> **Supplied material**:
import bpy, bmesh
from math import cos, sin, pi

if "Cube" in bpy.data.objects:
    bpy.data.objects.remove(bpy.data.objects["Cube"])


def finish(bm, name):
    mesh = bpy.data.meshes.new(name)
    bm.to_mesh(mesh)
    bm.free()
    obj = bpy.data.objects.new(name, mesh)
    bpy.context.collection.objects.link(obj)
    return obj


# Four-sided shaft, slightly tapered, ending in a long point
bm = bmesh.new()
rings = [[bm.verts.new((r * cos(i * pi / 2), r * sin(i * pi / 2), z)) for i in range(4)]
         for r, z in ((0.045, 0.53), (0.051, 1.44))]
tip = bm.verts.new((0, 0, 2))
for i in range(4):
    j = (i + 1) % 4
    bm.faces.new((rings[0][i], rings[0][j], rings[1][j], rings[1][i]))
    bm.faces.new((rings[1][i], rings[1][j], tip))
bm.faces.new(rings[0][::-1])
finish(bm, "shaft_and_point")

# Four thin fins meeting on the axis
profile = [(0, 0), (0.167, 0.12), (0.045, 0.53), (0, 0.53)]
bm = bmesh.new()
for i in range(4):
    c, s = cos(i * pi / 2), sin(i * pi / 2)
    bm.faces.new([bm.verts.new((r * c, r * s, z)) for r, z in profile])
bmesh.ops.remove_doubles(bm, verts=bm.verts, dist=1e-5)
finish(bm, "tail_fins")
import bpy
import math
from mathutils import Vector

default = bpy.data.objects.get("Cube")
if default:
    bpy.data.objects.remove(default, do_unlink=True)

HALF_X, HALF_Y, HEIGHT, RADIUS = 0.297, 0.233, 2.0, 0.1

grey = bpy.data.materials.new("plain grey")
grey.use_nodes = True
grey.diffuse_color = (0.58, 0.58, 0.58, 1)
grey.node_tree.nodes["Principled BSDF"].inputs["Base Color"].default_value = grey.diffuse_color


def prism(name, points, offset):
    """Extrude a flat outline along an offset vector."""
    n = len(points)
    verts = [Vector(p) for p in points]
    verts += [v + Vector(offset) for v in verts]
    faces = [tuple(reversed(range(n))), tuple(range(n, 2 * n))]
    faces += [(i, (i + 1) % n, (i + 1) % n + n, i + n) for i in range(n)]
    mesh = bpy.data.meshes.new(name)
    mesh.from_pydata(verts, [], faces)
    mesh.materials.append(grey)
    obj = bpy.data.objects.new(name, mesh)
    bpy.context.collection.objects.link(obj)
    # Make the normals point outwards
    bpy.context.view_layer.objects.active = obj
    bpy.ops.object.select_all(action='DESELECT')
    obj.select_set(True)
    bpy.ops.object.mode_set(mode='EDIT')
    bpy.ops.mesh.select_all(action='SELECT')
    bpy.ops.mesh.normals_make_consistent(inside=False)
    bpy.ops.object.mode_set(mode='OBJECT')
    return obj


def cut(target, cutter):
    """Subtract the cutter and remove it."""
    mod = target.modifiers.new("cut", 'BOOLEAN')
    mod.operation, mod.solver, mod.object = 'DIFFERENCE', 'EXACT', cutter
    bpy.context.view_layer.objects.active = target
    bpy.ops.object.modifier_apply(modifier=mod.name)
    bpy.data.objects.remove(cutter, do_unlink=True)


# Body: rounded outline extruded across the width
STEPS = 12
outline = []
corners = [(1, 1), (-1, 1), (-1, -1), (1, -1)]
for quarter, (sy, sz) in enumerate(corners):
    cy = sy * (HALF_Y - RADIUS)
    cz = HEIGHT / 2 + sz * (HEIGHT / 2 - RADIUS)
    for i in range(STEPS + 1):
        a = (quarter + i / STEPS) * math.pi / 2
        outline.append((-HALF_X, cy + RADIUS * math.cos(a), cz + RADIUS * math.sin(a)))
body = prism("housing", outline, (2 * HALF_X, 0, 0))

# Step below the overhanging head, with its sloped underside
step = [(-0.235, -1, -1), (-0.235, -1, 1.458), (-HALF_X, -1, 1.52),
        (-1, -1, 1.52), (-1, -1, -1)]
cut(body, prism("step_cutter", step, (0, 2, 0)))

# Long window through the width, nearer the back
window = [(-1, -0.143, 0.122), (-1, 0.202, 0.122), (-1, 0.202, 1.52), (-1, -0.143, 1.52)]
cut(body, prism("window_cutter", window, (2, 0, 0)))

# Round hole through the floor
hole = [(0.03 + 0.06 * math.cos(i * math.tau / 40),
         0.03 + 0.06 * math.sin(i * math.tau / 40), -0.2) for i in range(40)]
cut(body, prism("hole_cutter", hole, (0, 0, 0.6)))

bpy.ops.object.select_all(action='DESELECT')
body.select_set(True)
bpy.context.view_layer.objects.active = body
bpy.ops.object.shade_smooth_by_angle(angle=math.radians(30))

> **Task prompt**: Set down precisely the lines above between the line holding "grey.use_nodes = True" and the line holding "bpy.context.view_layer.objects.active = obj", inclusive, and nothing beyond them.

> **Solution**:
grey.use_nodes = True
grey.diffuse_color = (0.58, 0.58, 0.58, 1)
grey.node_tree.nodes["Principled BSDF"].inputs["Base Color"].default_value = grey.diffuse_color


def prism(name, points, offset):
    """Extrude a flat outline along an offset vector."""
    n = len(points)
    verts = [Vector(p) for p in points]
    verts += [v + Vector(offset) for v in verts]
    faces = [tuple(reversed(range(n))), tuple(range(n, 2 * n))]
    faces += [(i, (i + 1) % n, (i + 1) % n + n, i + n) for i in range(n)]
    mesh = bpy.data.meshes.new(name)
    mesh.from_pydata(verts, [], faces)
    mesh.materials.append(grey)
    obj = bpy.data.objects.new(name, mesh)
    bpy.context.collection.objects.link(obj)
    # Make the normals point outwards
    bpy.context.view_layer.objects.active = obj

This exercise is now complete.